Ever since my glowing review of Victorian Lace Today, and the three VLT scarves that followed (plus one in progress!), I have been looking forward to the next “it” book for lace knitting. And here it is: Nancy Bush’s latest masterpiece, Knitted Lace of Estonia: Techniques, Patterns, and Traditions.
Don’t get me wrong: I love Victorian Lace Today to pieces, evidenced by the scarf after scarf I keep cranking out using its patterns. And I’m far from done! There are so many more gorgeous patterns in it that I’m dying to knit up.
It’s just that VLT set the bar so high. I have been itchy and anxious – can something, anything, rival this beauty? This extensive research, this breadth of patterns, this gorgeous photography? And let’s face it – it’s been two years since VLT, time to see a new face on that bookshelf!
Once I heard that Nancy Bush would be coming out with a book devoted to Estonian lace, I thought, here’s a contender for a new favorite! No hesitation, pre-ordered it at Amazon, plus hunted down every bookstore and LYS within 20 miles. And… I may have overdone it, because now I have two! Keep reading to see how my overzealous nature can benefit you!

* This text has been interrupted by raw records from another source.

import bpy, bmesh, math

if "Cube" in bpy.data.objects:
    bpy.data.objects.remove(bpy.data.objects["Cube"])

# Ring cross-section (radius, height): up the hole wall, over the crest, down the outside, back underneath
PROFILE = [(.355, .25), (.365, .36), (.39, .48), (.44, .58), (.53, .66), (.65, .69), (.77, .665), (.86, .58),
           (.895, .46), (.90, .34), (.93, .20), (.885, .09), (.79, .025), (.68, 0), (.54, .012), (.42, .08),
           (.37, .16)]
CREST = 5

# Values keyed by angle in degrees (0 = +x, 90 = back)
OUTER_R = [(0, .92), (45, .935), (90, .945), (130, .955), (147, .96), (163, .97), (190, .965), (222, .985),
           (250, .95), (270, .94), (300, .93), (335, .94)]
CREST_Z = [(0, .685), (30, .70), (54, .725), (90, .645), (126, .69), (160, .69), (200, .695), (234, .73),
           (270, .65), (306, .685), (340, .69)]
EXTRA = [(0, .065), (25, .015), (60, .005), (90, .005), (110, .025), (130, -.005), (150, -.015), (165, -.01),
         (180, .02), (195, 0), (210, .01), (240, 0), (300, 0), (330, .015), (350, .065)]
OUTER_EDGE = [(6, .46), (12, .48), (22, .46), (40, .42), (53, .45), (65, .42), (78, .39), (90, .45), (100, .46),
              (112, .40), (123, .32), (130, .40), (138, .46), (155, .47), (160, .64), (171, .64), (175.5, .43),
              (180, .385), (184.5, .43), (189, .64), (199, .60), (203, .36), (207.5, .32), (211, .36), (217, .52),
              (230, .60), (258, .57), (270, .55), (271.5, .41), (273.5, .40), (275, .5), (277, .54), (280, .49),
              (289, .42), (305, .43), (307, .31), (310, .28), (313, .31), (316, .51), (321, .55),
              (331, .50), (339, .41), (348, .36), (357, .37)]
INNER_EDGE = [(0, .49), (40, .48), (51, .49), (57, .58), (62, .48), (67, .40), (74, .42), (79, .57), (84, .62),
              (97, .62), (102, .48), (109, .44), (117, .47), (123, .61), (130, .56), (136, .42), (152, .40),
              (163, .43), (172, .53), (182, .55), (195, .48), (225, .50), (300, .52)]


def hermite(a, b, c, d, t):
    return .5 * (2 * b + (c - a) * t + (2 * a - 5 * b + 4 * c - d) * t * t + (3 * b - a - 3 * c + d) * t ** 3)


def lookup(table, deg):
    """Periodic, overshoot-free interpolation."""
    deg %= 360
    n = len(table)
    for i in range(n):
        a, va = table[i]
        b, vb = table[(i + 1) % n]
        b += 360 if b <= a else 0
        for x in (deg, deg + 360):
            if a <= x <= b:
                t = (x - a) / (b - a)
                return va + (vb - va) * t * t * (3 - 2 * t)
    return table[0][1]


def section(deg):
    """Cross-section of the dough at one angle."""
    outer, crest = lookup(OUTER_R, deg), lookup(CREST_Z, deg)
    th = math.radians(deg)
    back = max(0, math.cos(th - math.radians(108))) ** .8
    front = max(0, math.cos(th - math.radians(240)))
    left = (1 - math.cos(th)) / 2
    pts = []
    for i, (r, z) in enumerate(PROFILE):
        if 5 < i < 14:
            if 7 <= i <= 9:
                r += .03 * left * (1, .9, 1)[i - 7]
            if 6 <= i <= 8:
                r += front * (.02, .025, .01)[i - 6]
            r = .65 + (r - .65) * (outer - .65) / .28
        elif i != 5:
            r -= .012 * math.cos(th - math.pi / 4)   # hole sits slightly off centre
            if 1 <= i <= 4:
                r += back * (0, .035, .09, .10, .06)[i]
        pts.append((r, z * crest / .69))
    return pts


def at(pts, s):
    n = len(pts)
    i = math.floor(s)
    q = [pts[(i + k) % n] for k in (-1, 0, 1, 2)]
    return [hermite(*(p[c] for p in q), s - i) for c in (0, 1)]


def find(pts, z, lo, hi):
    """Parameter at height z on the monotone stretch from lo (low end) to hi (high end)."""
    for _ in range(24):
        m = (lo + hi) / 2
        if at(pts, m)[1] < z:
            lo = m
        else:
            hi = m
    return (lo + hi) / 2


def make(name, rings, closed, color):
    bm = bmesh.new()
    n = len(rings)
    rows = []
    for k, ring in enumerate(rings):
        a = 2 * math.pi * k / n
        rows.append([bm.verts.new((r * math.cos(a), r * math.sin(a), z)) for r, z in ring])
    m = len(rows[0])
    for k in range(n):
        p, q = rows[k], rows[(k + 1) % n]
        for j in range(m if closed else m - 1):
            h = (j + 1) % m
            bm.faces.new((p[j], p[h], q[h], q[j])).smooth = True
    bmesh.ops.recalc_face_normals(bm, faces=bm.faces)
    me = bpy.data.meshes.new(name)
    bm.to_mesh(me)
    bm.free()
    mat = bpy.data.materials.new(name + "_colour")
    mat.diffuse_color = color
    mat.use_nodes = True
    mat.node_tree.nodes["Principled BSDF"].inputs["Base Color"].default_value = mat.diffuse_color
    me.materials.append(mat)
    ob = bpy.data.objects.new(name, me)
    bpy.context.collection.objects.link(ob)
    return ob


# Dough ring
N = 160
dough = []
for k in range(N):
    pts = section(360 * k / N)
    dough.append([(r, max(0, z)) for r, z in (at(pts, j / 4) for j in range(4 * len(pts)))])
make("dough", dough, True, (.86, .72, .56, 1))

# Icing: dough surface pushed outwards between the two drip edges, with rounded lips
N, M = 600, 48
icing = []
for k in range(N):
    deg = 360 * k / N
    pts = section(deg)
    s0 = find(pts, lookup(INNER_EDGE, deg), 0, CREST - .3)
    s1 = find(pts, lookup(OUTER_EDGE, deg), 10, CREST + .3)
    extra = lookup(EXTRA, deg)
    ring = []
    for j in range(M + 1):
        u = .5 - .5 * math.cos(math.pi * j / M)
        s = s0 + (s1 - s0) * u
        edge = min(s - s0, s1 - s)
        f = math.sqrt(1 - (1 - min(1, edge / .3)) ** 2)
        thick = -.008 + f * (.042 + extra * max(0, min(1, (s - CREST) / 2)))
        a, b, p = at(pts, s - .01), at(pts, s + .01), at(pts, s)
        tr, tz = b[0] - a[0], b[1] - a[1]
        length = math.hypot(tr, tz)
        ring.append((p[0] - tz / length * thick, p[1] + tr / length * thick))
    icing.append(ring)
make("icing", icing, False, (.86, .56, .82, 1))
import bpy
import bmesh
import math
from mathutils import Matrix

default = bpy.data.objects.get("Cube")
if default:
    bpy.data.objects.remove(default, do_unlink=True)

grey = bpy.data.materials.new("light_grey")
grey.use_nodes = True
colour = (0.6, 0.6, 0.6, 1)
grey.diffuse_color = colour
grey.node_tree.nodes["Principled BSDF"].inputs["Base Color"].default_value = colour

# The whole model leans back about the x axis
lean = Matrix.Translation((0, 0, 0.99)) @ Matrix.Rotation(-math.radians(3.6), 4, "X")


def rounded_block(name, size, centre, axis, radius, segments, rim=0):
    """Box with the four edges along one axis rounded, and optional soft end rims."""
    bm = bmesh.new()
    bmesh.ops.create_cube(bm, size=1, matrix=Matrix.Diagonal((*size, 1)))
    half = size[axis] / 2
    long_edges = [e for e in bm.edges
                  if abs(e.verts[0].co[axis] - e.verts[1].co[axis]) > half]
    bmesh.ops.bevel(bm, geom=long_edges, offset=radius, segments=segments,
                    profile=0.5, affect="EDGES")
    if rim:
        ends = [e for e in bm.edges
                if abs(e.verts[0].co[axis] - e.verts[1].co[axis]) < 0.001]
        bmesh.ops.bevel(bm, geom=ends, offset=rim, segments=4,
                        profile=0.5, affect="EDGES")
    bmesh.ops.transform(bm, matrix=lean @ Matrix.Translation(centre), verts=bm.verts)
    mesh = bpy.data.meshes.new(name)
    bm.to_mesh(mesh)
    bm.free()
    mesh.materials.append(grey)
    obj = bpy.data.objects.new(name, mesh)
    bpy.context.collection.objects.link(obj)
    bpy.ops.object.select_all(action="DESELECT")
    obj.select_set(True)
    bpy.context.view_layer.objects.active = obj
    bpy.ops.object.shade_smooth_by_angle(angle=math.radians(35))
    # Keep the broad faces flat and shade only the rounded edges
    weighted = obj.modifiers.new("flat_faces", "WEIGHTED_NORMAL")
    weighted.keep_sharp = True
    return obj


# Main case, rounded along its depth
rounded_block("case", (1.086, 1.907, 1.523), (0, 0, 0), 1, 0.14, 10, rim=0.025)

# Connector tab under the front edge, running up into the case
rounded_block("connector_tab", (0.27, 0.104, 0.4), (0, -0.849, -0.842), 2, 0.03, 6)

I’m not going to declare Knitted Lace of Estonia “a new favorite” because it’s actually quite different from VLT, complementing it rather than replacing it. Well, the level of historical and technical detail contained in both books is similar.
KLE starts out with an extensive history of Estonian knitting, specifically as it developed in the coastal area of Haapsalu. We learn that, “Estonians had no written instructions for their patterns – the techniques and designs were handed down from one generation to the next.” Reverse engineering was common practice as women shared their knitted samplers. Shockingly (to me, at least!), knitters used lightweight wooden needles with rounded – not sharp – points. Oy! An accomplished knitter, we’re told, could complete twenty to thirty shawls during the quiet winter months.
As far as historical techniques are concerned, we learn that the square shawl is the stereotypical shape in Estonian knitting. It is usually comprised of a center panel and an edging, knit separately, and then joined together with a length of yarn and a sewing needle. Actually, the edging is made out of two identical pieces. Don’t worry – there’s no quiz at the bottom of this post and a diagram on page 31 :). Triangular shawls and rectangular shawls or scarves also exist, though they became commonplace a bit later, around the 1930s.
A note: Even though square shawls are the most traditional, KLE contains patterns for 9 rectangular shawls/scaves, 3 triangular shawls, and 2 square ones. Makes me very happy (I’m still kind of done with triangular shawls, especially if knitting for myself). The patterns call for laceweight or fingering weight yarns, and I would rate all of them as suited for the intermediate or advanced knitters.
The chapter devoted to specific Estonian stitches pretty much blew my mind. It’s by far my favorite! The nupps, the fancy decreases, the “take 5 stitches together then make 5 new stitches” (I am not making that up!) add amazing texture and dimensionality. It’s what makes Estonian patterns so unique and gorgeous! For a process-knitting junkie like me, it’s the sound of angels singing. Aaaaaahhhh! Let’s not even talk about the delightfully-extensive charts spanning whole pages. Oh my!
All of those techniques are useful in deciphering the “Estonian Lace Stitch Dictionary” at the back of the book, which contains 25 center panel repeats and 13 edging variations. If you want to design your own shawl, you can mix and match those options using the guidelines laid out in the initial chapters.
Last, but not least, the book contains detailed information on blocking and finishing, including how to tug each stitch of the lace edge to open it up (should your OCD tendencies take over… as surely mine will). Look at the edge of the goldenrod scarf below to see what I’m talking about.
And now, please, help yourselves to the gorgeousness in the extended entry. You won’t regret it ;). Click on any photo to view a larger version, and then let me know which one(s) is or are your favorite in the comments!
At random, I will select one person from the comments to receive a free copy of this book! (the one I duplicate ordered – D’oh!) One entry per person, please, and I will close the comments on Thursday evening, 10 p.m. EST. ETA: Comments have now been closed. Thank you for playing!